The answer should be a single number: how many lines in the material contain "grey".

============

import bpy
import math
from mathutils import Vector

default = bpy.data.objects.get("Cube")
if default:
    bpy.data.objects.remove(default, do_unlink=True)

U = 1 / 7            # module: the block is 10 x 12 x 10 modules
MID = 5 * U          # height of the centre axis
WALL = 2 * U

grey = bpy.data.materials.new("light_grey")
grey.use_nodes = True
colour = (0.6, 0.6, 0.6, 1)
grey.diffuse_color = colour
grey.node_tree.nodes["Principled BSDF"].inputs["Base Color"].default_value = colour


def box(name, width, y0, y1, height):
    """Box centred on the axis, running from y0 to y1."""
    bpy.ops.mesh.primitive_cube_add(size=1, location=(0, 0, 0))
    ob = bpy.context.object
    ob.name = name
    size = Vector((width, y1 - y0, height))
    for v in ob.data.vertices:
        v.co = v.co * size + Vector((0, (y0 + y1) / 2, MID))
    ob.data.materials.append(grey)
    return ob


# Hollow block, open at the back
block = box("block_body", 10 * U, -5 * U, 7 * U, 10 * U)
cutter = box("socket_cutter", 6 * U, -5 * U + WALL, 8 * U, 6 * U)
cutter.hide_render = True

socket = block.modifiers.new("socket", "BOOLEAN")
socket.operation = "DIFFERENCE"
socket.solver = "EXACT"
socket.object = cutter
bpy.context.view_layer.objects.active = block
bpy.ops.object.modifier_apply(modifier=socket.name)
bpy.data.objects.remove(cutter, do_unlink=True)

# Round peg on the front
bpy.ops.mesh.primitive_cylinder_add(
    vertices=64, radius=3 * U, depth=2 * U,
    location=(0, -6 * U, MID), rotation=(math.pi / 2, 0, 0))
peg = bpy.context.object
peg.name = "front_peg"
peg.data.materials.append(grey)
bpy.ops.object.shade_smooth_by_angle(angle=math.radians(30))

============

**Answer for this exercise**
6